As with any sport, practice makes perfect when it comes to baseball. While many young players put in countless hours at batting practice or pitching, fewer spend enough time to truly develop their fielding skills. In reality, fielding practice often pays off even more than other kinds, because catching a fast-moving ball and becoming ready to throw it is one of the most complicated tasks in baseball. Whether for shortstops aiming for the local equivalent of the Golden Glove or an outfielder who could use some help with the basics, young players often benefit greatly from being given the chance to practice fielding.

What that typically requires is a coach or other person who is able to hit balls to them on demand. This sometimes turns out to be more of an issue than might expected, as a hitter who cannot deliver balls reliably to the right places will drag down the effectiveness of fielding practice. A coach with excellent fungo hitting technique, on the other hand, will be able to maximize the results that follow, with every minute spent in practice paying off as much as it possibly could.

What it typically requires to reach this level of skill, of course, is plenty of practice on the part of the coach or other hitter. Hitting a fungo differs significantly from standing at the plate before a pitcher, as one hand must first be used to put the ball into position for striking. Depending upon where and how the ball is to be hit thereafter, successful coaches will then normally adopt one of a couple of basic approaches.

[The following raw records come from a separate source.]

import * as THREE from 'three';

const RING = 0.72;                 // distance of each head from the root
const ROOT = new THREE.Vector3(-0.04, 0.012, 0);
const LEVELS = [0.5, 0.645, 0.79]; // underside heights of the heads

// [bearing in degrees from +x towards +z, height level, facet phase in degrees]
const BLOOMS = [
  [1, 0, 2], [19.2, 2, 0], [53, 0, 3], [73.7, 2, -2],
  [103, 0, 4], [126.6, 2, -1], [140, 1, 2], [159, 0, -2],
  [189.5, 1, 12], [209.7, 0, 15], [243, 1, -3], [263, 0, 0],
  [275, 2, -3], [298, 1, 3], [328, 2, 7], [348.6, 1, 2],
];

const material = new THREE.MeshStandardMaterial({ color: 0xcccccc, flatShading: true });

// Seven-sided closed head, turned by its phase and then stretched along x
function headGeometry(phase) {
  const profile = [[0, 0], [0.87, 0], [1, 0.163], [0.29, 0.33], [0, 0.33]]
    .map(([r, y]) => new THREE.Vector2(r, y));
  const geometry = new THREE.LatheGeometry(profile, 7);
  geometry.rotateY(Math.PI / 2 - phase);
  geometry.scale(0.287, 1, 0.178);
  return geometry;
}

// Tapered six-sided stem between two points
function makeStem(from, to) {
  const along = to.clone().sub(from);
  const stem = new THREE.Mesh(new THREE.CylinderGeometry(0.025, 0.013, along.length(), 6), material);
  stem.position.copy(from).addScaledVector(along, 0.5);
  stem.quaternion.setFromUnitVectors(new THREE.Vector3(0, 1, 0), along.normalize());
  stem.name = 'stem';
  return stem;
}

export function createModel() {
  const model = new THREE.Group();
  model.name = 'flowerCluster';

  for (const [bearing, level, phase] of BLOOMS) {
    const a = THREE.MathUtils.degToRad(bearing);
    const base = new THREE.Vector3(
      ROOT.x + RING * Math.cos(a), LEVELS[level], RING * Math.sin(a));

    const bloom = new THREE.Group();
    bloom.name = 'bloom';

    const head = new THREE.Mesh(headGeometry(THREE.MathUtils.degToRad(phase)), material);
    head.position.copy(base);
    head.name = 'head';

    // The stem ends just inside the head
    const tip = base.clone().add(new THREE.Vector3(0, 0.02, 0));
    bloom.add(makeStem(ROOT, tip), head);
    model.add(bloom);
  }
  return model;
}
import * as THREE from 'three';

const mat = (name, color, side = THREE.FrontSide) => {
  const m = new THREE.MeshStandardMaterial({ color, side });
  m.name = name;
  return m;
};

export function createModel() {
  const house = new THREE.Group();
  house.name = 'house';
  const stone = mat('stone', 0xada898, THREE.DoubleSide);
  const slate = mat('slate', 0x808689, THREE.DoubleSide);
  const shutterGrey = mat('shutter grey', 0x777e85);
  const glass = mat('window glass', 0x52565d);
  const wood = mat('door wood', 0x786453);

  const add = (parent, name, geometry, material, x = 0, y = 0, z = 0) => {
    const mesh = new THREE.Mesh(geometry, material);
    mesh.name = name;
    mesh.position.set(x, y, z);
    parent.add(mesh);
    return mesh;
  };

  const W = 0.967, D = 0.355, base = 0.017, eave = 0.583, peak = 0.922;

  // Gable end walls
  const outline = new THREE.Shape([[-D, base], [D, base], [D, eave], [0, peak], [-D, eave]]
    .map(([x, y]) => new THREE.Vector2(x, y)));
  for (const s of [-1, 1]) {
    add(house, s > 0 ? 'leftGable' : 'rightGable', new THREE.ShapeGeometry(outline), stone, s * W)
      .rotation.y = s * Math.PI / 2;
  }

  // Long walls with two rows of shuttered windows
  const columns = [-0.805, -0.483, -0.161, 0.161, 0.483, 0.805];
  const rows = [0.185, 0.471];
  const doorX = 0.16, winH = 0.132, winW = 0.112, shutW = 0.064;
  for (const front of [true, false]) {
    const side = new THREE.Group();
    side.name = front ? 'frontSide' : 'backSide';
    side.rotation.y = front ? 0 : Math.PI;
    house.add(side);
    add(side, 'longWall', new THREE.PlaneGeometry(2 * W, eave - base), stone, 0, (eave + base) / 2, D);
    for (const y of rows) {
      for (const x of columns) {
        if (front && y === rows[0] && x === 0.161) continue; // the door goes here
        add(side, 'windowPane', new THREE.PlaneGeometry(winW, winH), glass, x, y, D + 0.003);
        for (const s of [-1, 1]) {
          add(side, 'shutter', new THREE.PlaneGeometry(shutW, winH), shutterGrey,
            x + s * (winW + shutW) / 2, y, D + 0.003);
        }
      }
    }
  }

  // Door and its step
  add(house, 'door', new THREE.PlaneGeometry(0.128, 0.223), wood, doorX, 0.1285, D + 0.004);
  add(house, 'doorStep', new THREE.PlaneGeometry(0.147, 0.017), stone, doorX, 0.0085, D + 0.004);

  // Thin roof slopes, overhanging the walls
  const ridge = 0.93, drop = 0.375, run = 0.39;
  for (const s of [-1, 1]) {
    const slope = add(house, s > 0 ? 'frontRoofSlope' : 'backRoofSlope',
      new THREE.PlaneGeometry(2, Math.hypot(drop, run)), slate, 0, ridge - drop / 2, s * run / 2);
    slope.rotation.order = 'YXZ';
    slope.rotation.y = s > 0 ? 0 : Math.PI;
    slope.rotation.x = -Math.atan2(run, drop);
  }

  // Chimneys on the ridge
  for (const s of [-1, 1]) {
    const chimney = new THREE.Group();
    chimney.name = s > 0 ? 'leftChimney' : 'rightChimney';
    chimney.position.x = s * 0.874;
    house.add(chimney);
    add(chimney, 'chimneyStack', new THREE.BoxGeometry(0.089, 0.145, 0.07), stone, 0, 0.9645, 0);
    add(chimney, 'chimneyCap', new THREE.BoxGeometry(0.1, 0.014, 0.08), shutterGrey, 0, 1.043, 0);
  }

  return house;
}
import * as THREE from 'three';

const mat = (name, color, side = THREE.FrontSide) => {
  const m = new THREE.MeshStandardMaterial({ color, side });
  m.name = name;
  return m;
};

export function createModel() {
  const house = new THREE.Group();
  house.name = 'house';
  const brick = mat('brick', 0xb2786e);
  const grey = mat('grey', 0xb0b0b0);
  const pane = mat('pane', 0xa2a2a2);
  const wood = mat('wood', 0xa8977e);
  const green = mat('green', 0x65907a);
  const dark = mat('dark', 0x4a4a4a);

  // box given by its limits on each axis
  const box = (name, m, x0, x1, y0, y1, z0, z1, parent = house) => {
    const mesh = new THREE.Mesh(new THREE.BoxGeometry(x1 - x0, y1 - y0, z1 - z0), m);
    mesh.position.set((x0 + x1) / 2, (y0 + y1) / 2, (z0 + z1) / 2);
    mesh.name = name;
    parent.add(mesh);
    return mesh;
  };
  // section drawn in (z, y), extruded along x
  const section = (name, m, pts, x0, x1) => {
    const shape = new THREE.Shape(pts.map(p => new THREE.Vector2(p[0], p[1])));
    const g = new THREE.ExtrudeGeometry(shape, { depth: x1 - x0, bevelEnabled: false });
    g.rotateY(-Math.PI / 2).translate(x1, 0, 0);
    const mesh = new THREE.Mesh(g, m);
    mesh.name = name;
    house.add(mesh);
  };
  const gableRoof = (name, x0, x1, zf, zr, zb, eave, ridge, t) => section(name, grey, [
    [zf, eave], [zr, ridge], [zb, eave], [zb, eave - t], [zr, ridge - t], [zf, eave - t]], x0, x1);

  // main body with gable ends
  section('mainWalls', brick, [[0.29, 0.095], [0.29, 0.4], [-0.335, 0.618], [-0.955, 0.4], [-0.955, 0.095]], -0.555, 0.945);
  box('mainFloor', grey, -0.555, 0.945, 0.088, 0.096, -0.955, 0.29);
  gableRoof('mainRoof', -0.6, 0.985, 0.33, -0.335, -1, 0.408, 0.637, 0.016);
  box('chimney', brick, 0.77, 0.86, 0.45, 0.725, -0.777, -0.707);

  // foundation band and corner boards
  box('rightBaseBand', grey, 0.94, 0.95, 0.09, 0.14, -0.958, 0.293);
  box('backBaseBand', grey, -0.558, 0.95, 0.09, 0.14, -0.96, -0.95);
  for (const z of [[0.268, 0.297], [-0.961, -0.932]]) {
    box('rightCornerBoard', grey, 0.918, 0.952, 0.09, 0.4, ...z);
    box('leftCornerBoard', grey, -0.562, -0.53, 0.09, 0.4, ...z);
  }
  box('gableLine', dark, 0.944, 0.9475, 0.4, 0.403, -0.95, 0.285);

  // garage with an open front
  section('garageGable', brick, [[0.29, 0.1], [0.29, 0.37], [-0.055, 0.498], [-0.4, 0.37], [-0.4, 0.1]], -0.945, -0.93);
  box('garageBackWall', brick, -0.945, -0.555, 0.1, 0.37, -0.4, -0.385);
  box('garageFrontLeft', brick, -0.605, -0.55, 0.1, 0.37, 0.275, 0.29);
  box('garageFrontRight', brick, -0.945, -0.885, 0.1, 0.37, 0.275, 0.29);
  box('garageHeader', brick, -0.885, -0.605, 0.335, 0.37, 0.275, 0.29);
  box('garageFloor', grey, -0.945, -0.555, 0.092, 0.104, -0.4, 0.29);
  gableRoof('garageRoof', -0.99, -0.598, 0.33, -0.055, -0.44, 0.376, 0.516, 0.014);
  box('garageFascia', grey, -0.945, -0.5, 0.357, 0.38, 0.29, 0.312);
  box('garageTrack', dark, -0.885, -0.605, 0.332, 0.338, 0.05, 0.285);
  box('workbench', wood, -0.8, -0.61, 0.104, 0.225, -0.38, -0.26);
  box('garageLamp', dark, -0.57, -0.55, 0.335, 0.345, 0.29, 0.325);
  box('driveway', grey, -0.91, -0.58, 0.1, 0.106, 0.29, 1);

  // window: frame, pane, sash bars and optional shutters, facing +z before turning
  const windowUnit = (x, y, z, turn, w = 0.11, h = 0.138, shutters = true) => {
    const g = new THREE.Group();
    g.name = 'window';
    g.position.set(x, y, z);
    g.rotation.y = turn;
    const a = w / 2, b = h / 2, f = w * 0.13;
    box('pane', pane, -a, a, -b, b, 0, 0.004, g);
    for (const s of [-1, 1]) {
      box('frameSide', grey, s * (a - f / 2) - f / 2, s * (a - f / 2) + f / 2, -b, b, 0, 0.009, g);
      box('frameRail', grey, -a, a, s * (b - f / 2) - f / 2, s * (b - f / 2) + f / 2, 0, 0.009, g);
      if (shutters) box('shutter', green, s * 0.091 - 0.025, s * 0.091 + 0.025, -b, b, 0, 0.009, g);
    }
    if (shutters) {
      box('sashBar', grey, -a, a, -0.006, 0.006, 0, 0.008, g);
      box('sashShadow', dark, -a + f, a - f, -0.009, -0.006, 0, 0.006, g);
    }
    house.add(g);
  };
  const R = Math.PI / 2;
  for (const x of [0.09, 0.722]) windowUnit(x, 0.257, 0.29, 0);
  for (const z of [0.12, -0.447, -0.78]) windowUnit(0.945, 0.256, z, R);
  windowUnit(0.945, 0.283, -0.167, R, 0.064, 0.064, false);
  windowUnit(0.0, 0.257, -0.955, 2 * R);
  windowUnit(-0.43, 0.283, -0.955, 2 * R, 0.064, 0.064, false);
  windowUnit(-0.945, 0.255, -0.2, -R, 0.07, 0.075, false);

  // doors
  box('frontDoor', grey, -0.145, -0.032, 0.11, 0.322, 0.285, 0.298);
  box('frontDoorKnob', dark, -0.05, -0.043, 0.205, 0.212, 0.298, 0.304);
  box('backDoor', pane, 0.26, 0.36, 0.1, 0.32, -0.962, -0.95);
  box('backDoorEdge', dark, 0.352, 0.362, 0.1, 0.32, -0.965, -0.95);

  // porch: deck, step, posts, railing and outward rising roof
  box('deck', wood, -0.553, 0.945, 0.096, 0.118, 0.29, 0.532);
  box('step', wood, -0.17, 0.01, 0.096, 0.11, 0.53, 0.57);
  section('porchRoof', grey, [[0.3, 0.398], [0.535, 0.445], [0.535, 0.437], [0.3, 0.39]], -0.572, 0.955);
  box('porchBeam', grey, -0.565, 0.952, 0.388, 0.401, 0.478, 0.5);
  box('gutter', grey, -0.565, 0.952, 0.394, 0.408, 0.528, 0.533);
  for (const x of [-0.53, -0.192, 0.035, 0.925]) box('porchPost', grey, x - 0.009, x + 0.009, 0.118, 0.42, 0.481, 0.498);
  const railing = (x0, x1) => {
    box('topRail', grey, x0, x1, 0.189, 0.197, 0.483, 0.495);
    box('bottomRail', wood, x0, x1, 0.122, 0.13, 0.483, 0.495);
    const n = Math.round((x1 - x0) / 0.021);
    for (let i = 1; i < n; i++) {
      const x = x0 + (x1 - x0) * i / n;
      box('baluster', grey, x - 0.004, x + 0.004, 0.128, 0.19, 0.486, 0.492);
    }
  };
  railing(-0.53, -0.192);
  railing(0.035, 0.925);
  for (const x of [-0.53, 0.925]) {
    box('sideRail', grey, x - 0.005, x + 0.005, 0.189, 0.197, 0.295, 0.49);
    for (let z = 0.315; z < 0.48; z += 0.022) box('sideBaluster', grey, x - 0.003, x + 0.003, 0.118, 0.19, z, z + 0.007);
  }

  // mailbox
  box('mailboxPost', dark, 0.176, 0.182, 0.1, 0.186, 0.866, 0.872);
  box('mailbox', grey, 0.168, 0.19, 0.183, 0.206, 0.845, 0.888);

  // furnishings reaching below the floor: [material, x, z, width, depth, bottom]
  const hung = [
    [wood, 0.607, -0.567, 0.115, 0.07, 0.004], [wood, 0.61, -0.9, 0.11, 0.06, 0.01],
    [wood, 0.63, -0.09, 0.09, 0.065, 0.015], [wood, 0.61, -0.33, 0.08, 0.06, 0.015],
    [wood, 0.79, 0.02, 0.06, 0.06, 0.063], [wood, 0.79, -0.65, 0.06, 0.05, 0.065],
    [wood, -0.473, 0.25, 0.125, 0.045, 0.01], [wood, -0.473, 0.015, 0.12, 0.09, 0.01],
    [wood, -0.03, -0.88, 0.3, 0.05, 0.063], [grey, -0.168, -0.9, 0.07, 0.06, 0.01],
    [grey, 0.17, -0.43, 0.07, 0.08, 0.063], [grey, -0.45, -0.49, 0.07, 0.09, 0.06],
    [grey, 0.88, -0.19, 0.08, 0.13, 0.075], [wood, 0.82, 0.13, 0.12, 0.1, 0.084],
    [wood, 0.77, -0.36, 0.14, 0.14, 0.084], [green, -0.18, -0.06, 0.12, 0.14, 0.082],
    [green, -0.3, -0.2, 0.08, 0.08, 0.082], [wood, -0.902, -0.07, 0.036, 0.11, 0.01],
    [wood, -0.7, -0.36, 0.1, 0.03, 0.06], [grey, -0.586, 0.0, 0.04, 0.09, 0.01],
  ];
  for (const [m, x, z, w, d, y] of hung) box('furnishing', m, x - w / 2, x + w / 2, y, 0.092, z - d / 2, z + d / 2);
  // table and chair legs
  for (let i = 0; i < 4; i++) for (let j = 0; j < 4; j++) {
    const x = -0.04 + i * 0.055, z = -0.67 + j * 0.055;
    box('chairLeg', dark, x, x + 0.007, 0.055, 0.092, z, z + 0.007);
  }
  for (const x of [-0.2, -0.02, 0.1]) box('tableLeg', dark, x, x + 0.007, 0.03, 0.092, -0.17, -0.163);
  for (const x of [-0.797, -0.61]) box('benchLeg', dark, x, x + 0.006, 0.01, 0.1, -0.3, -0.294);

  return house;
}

For especially young players or those who need help with the fundamentals, maintaining a one-handed grip on the bat will sometimes be enough. For a physically fit, coordinated coach, this will normally allow the ball to be hit with a modicum of force either along the ground or in a gentle arc. On the other hand, many other kinds of fielding practice will work out better if the throwing hand returns to the bat after putting the ball in the air. While it can take quite a bit of practice to become skilled at making this transition, this will allow for the hitting power needed to challenge players whose skills are better developed.